[This article originally appeared in our May issue of the ETF Report.]
When searching for income with ETFs, it may be tempting to simply sort the universe of funds by yield (as you can do with ETF.com’s ETF Screener) and select from among the top hits. While no one should blindly select funds like this, it’s not a bad way to find out what strategies are most effective at generating cash flow. Just remember: Higher yield doesn’t always solve problems; it can create them as well.
Let’s take a look at the current five highest-yielding funds, and dig into what’s generating those big payouts (Figure 1).

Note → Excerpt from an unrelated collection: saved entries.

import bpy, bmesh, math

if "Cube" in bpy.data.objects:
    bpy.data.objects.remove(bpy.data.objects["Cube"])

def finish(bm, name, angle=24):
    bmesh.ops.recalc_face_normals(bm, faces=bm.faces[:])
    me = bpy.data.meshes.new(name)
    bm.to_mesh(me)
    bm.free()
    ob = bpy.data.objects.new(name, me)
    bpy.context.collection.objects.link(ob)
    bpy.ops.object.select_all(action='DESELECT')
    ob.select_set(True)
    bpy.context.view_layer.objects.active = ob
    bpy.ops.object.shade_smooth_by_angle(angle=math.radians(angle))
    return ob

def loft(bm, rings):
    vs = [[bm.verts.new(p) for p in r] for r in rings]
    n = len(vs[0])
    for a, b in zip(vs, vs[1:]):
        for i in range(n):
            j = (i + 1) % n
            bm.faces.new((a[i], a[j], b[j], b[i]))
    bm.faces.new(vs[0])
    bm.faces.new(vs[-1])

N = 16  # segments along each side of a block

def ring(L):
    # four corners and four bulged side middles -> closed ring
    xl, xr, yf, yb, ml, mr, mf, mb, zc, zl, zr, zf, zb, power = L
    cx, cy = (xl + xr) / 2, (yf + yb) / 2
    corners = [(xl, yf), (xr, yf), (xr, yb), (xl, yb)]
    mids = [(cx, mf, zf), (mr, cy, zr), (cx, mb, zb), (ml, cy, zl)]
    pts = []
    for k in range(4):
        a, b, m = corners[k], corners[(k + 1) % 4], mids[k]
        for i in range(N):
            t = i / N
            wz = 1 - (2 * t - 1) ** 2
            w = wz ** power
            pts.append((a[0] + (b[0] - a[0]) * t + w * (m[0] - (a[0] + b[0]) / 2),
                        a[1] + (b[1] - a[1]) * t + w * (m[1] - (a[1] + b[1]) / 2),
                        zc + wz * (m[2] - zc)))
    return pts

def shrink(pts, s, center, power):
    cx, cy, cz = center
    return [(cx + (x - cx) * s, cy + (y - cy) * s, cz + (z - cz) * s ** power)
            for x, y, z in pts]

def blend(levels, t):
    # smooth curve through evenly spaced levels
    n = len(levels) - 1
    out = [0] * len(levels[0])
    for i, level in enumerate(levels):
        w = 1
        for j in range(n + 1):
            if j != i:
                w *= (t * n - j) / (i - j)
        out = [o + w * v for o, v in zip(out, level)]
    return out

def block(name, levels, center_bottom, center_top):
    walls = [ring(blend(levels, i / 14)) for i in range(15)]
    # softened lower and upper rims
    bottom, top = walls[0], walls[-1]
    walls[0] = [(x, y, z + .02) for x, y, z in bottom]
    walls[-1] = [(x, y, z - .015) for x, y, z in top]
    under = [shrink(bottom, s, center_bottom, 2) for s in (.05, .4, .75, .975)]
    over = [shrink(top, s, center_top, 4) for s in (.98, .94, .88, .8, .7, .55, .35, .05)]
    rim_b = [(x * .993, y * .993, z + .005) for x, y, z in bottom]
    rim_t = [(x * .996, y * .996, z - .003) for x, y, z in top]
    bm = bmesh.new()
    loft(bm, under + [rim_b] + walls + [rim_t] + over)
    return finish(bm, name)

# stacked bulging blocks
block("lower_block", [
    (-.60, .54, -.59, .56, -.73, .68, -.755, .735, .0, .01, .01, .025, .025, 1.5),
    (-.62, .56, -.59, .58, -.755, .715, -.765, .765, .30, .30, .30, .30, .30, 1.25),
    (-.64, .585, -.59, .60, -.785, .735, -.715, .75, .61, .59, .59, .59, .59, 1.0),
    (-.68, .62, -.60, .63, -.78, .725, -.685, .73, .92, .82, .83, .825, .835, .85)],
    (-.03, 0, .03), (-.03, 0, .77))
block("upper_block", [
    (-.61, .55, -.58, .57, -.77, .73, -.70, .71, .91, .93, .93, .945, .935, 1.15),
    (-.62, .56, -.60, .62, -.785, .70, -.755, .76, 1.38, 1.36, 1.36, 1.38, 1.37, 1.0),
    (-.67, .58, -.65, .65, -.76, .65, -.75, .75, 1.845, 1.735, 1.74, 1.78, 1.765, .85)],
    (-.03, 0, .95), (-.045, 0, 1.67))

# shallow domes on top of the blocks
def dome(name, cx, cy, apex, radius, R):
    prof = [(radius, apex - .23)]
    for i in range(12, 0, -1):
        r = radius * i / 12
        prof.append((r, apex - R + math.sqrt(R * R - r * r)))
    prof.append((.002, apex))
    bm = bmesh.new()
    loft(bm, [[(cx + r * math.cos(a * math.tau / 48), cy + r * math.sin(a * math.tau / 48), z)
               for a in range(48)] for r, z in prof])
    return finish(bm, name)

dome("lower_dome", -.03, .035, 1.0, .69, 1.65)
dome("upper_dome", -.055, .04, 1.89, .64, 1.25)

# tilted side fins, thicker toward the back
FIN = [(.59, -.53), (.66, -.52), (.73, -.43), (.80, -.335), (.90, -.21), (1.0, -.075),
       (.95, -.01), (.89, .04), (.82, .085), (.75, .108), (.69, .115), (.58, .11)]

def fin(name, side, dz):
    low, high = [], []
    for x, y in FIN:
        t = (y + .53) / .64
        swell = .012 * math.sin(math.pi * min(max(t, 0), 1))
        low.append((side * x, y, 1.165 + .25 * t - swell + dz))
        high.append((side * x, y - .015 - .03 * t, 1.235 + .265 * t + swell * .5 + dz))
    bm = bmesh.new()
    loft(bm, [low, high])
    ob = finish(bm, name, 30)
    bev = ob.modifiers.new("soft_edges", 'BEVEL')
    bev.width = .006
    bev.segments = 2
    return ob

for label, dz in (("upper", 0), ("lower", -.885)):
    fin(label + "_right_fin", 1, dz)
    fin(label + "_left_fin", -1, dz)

Counterintuitively, no fixed-income ETFs make the top five. Instead, the list is dominated by equity funds, and topped by a commodity fund. There are many reasons a fund could land at the top of the yield rankings (not all of them desirable).
Dividend yields are conventionally quoted as the sum of all dividends over the past 12 months, divided by the current price. So if a firm’s price drops precipitously, its yield gets a big boost—at least on paper. Since the price of a stock is determined in part by expectations of future dividends, a falling price implies that future payouts won’t be so big and juicy.
All five top-yielding funds saw falling prices over the last 12 months. Three funds actually had negative returns even after adding back their double-digit yields. It’s likely that quoted yields for these funds will drop going forward—unless prices continue to fall, of course.
ETFs holding income-producing assets receive a steady flow of cash from their underlying securities, but only distribute this cash to investors every so often, typically quarterly. In the meantime, capital flowing in and out of the fund can change the number of shares outstanding. Large outflows just before an ex-dividend date mean that accumulated cash from dividends gets spread among fewer shares, raising yield. Note that this doesn’t affect total return, just yield.
The Yorkville High Income MLP ETF (YMLP) saw almost $30 million in outflows over the past 12 months, or more than 10% of its total assets. The iShares Global Telecom ETF (IXP | B-86) also had outflows for the period.
In February 2014, British telecom firm Vodafone sold its stake in Verizon Wireless and distributed most of the proceeds—some $84 billion—to shareholders. That was enough to push the two international telecom ETFs to the top of the yield rankings. This was a one-time event, though, and we expect both funds to show more down-to-earth yields going forward.
This is an extreme case—Vodafone’s dividend was the largest ever paid, even surpassing Microsoft’s $32 billion special distribution in the fall of 2004—but it serves as a useful reminder. High-yielding ETFs may simply reflect large, one-time payments from their underlying holdings.
Alternative Income Sources
Three of the five-highest-yielding ETFs employ strategies specifically designed to generate income—sometimes at the expense of capital appreciation.